EXERCISE: Report each line of the data that contains the string "enumerate".

Stored data
● ● ● ●

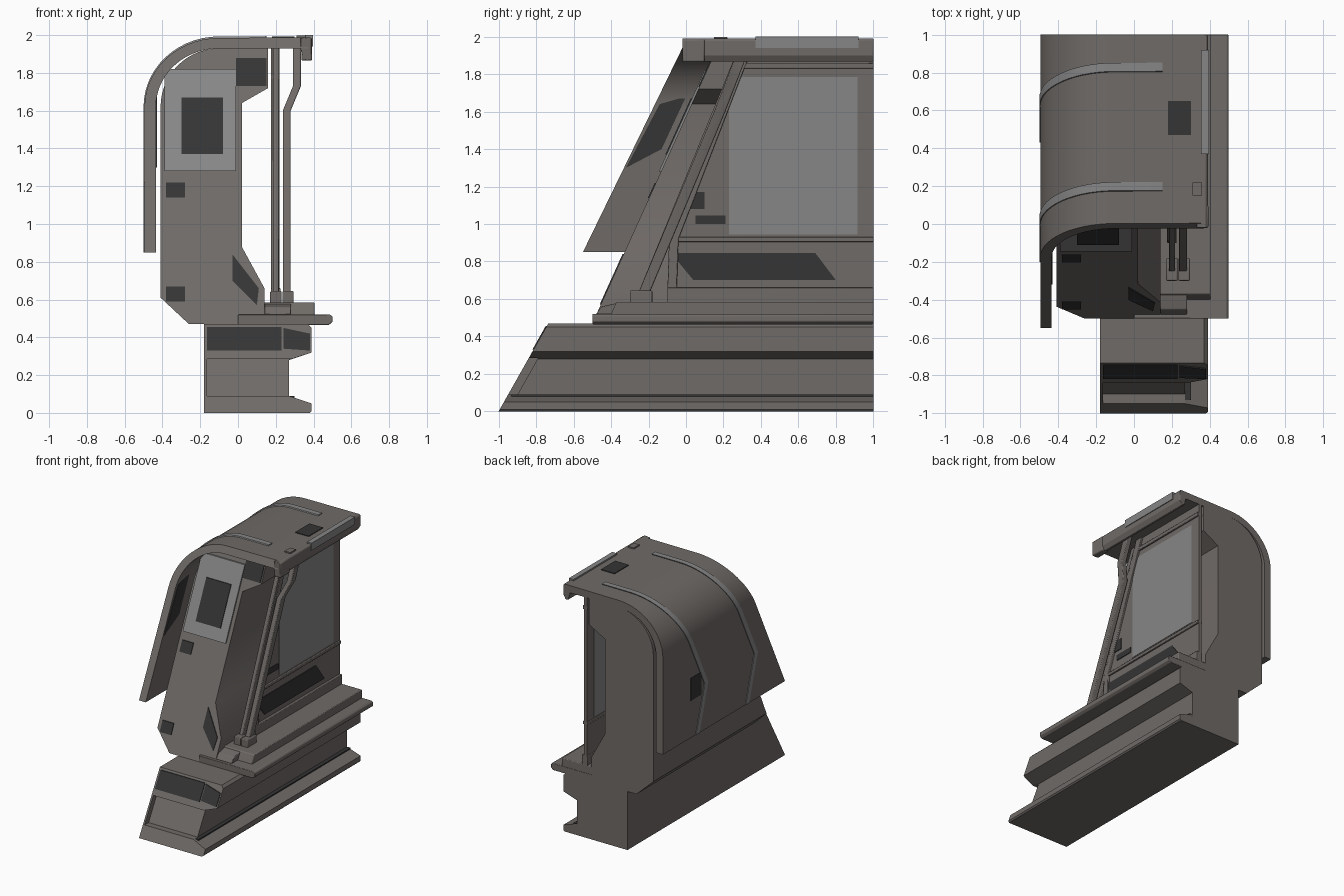
import bpy, bmesh
from math import sin, cos, pi

if "Cube" in bpy.data.objects:
    bpy.data.objects.remove(bpy.data.objects["Cube"])


def material(name, c):
    m = bpy.data.materials.new(name)
    m.diffuse_color = (*c, 1)
    m.use_nodes = True
    m.node_tree.nodes["Principled BSDF"].inputs["Base Color"].default_value = m.diffuse_color
    return m


HULL = material("warm_grey", (0.16, 0.145, 0.135))
DARK = material("dark_panel", (0.035, 0.035, 0.035))
PALE = material("pale_panel", (0.24, 0.24, 0.24))


def finish(name, bm, mat, bevel=0):
    bmesh.ops.recalc_face_normals(bm, faces=bm.faces)
    me = bpy.data.meshes.new(name)
    bm.to_mesh(me)
    bm.free()
    me.materials.append(mat)
    ob = bpy.data.objects.new(name, me)
    bpy.context.collection.objects.link(ob)
    if bevel:
        b = ob.modifiers.new("bevel", 'BEVEL')
        b.width, b.segments = bevel, 2
    return ob


def loft(name, a, b, mat, bevel=0, strip=False):
    """Solid between two matching loops; strip caps it with quads."""
    bm = bmesh.new()
    A, B = [[bm.verts.new(p) for p in loop] for loop in (a, b)]
    n = len(A)
    for i in range(n):
        j = (i + 1) % n
        bm.faces.new((A[i], A[j], B[j], B[i]))
    for L in (A, B):
        if strip:
            for i in range(n // 2 - 1):
                bm.faces.new((L[i], L[i + 1], L[n - 2 - i], L[n - 1 - i]))
        else:
            bm.faces.new(L)
    return finish(name, bm, mat, bevel)


def prism(name, xz, front, back=lambda z: 1.0, mat=HULL, bevel=0, strip=False):
    """x-z profile run along y between two raked ends."""
    return loft(name, [(x, front(z), z) for x, z in xz],
                [(x, back(z), z) for x, z in xz], mat, bevel, strip)


def slab(name, yz, x0, x1, mat=HULL, bevel=0):
    return loft(name, [(x0, y, z) for y, z in yz], [(x1, y, z) for y, z in yz], mat, bevel)


def rect(a0, a1, b0, b1):
    return [(a0, b0), (a1, b0), (a1, b1), (a0, b1)]


def box(name, x0, x1, y0, y1, z0, z1, mat=HULL, bevel=0):
    return slab(name, rect(y0, y1, z0, z1), x0, x1, mat, bevel)


def arc(rx, rz, n=14):
    return [(-0.1 - rx * cos(t * pi / 2 / n), 1.62 + rz * sin(t * pi / 2 / n)) for t in range(n + 1)]


# Raked front planes: y as a function of height
base_f = lambda z: -1 + z * 0.565
body_f = lambda z: -0.5 + (z - 0.47) * 0.453
shell_f = lambda z: -0.55 + (z - 0.85) * 0.487


def front_panel(name, xz, f, mat, lift=0.006):
    prism(name, xz, lambda z: f(z) - lift, lambda z: f(z) + 0.01, mat)


# Base beam with side channel and front recess
base = prism("base_beam", [(-0.18, 0), (0.38, 0), (0.39, 0.01), (0.39, 0.05), (0.27, 0.09),
                           (0.27, 0.28), (0.39, 0.32), (0.39, 0.45), (0.37, 0.47), (-0.18, 0.47)], base_f)
cutter = prism("front_recess_cutter", rect(-0.165, 0.3, 0.09, 0.285),
               lambda z: base_f(z) - 0.2, lambda z: base_f(z) + 0.05)
cutter.hide_render = True
cutter.hide_viewport = True
cut = base.modifiers.new("recess", 'BOOLEAN')
cut.object = cutter
cut.solver = 'EXACT'
front_panel("base_front_panel", rect(-0.165, 0.23, 0.33, 0.455), base_f, DARK)
front_panel("base_corner_panel", [(0.24, 0.34), (0.38, 0.33), (0.38, 0.42), (0.24, 0.45)], base_f, DARK)
box("channel_trim", 0.26, 0.30, -0.93, 1, 0.065, 0.09, DARK)

# Stepped deck beside the body
prism("deck_plate", [(0.0, 0.465), (0.48, 0.465), (0.5, 0.48), (0.5, 0.51), (0.49, 0.52), (0.0, 0.52)],
      lambda z: -0.5, bevel=0.004)
prism("deck_step", rect(0.12, 0.405, 0.515, 0.585), lambda z: -0.40 + (z - 0.52) * 0.45, bevel=0.006)
slab("deck_front_ramp", [(-0.48, 0.52), (-0.36, 0.52), (-0.36, 0.58), (-0.45, 0.56)], 0.14, 0.28, bevel=0.004)

# Inner body with raked nose and recessed side
prism("inner_body", [(0.14, 0.47), (0.14, 0.66), (0.02, 0.88), (0.02, 1.64), (0.16, 1.72), (0.16, 1.93)]
      + arc(0.31, 0.31)[::-1] + [(-0.41, 0.61), (-0.26, 0.47)], body_f)
front_panel("nose_screen", rect(-0.39, -0.01, 1.28, 1.82), body_f, PALE, 0.012)
front_panel("nose_screen_inset", rect(-0.30, -0.08, 1.37, 1.67), body_f, DARK, 0.018)
front_panel("nose_upper_panel", rect(-0.01, 0.15, 1.73, 1.88), body_f, DARK)
for i, z in enumerate((1.14, 0.59)):
    front_panel(f"nose_badge_{i}", rect(-0.38, -0.28, z, z + 0.08), body_f, DARK)
front_panel("nose_lower_panel", [(-0.03, 0.70), (0.10, 0.57), (0.11, 0.66), (-0.03, 0.84)], body_f, DARK)

# Curved outer shell over the body
outer, inner = arc(0.395, 0.365), arc(0.335, 0.31)
outer = [(-0.495, 0.85)] + outer + [(0.37, 1.988)]
inner = [(-0.435, 0.85)] + inner + [(0.37, 1.93)]
prism("outer_shell", outer + inner[::-1], shell_f, strip=True)


# Raised bands following the shell, kinked near the bottom
def band_y(off):
    return lambda z: shell_f(max(z, 1.22)) + off + max(0, 1.22 - z) * 0.3


hi = [(-0.5, 0.85), (-0.5, 1.22)] + arc(0.4, 0.373) + [(0.15, 1.994)]
lo = [(-0.47, 0.85), (-0.47, 1.22)] + arc(0.37, 0.34) + [(0.15, 1.96)]
for i, off in enumerate((0.17, 0.80)):
    prism(f"shell_band_{i}", hi + lo[::-1], band_y(off), band_y(off + 0.045), PALE, strip=True)
box("shell_side_patch", -0.5, -0.48, 0.52, 0.65, 1.15, 1.33, DARK)
box("roof_patch", 0.18, 0.30, 0.47, 0.65, 1.97, 1.993, DARK)
slab("shell_inner_patch", [(-0.32, 1.30), (-0.13, 1.40), (0.0, 1.68), (-0.14, 1.64)], -0.437, -0.43, DARK)

# Roof edge rail and cap
prism("roof_rail", [(0.33, 1.93), (0.345, 1.87), (0.37, 1.865), (0.39, 1.90), (0.39, 1.98), (0.38, 1.99),
                    (0.33, 1.985)], lambda z: -0.02, bevel=0.004)
box("roof_rail_nose", 0.335, 0.393, -0.02, 0.10, 1.865, 1.985, bevel=0.008)
box("roof_rail_cap", 0.355, 0.396, 0.37, 0.92, 1.94, 2.0, PALE)
box("roof_clip", 0.31, 0.36, 0.15, 0.22, 1.96, 1.998)

# Window wall
slab("window_wall", [(-0.1, 0.58), (-0.1, 0.66), (-0.08, 0.92), (0.30, 1.94), (1, 1.94), (1, 0.58)], 0.18, 0.205)
slab("window_glass", rect(0.23, 0.915, 0.945, 1.785), 0.176, 0.209, PALE)
box("window_sill", 0.175, 0.218, -0.08, 1, 0.905, 0.93, bevel=0.004)
box("window_header", 0.175, 0.218, 0.27, 1, 1.83, 1.86, bevel=0.004)
box("wall_foot", 0.175, 0.225, -0.10, 1, 0.58, 0.66, bevel=0.004)
slab("wall_front_frame", [(-0.1, 0.62), (-0.05, 0.62), (-0.04, 0.92), (0.35, 1.93), (0.29, 1.93), (-0.09, 0.92)],
     0.175, 0.22, bevel=0.004)
slab("lower_wall_panel", [(0.04, 0.70), (0.80, 0.70), (0.69, 0.845), (-0.08, 0.845)], 0.19, 0.211, DARK)
box("wall_label_upper", 0.19, 0.211, 0.0, 0.10, 1.08, 1.17, DARK)
box("wall_label_lower", 0.19, 0.211, 0.05, 0.21, 1.0, 1.045, DARK)

# Bent front pillar and its slim inner post
for name, path, w in (("front_pillar", [(0.258, -0.25, 0.57), (0.258, 0.18, 1.60), (0.312, 0.23, 1.73),
                                        (0.312, 0.31, 1.94)], 0.021),
                      ("inner_post", [(0.2, -0.25, 0.57), (0.2, 0.31, 1.94)], 0.016)):
    bm = bmesh.new()
    rings = [[bm.verts.new((x + sx * w, y + sy * 0.03, z)) for sx, sy in ((-1, -1), (1, -1), (1, 1), (-1, 1))]
             for x, y, z in path]
    for a, b in zip(rings, rings[1:]):
        for i in range(4):
            bm.faces.new((a[i], a[(i + 1) % 4], b[(i + 1) % 4], b[i]))
    bm.faces.new(rings[0])
    bm.faces.new(rings[-1])
    finish(name, bm, HULL, 0.006)
for i, x in enumerate((0.17, 0.235)):
    box(f"pillar_foot_{i}", x, x + 0.06, -0.30, -0.18, 0.575, 0.645, bevel=0.006)

# Smooth the curves, keep edges crisp
bpy.ops.object.select_all(action='DESELECT')
for ob in bpy.context.scene.objects:
    if ob.type == 'MESH' and not ob.hide_render:
        ob.select_set(True)
        bpy.context.view_layer.objects.active = ob
bpy.ops.object.shade_smooth_by_angle(angle=0.5)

● ● ● ●

SOLUTION TO THIS EXERCISE:
for i, z in enumerate((1.14, 0.59)):
for i, off in enumerate((0.17, 0.80)):
for i, x in enumerate((0.17, 0.235)):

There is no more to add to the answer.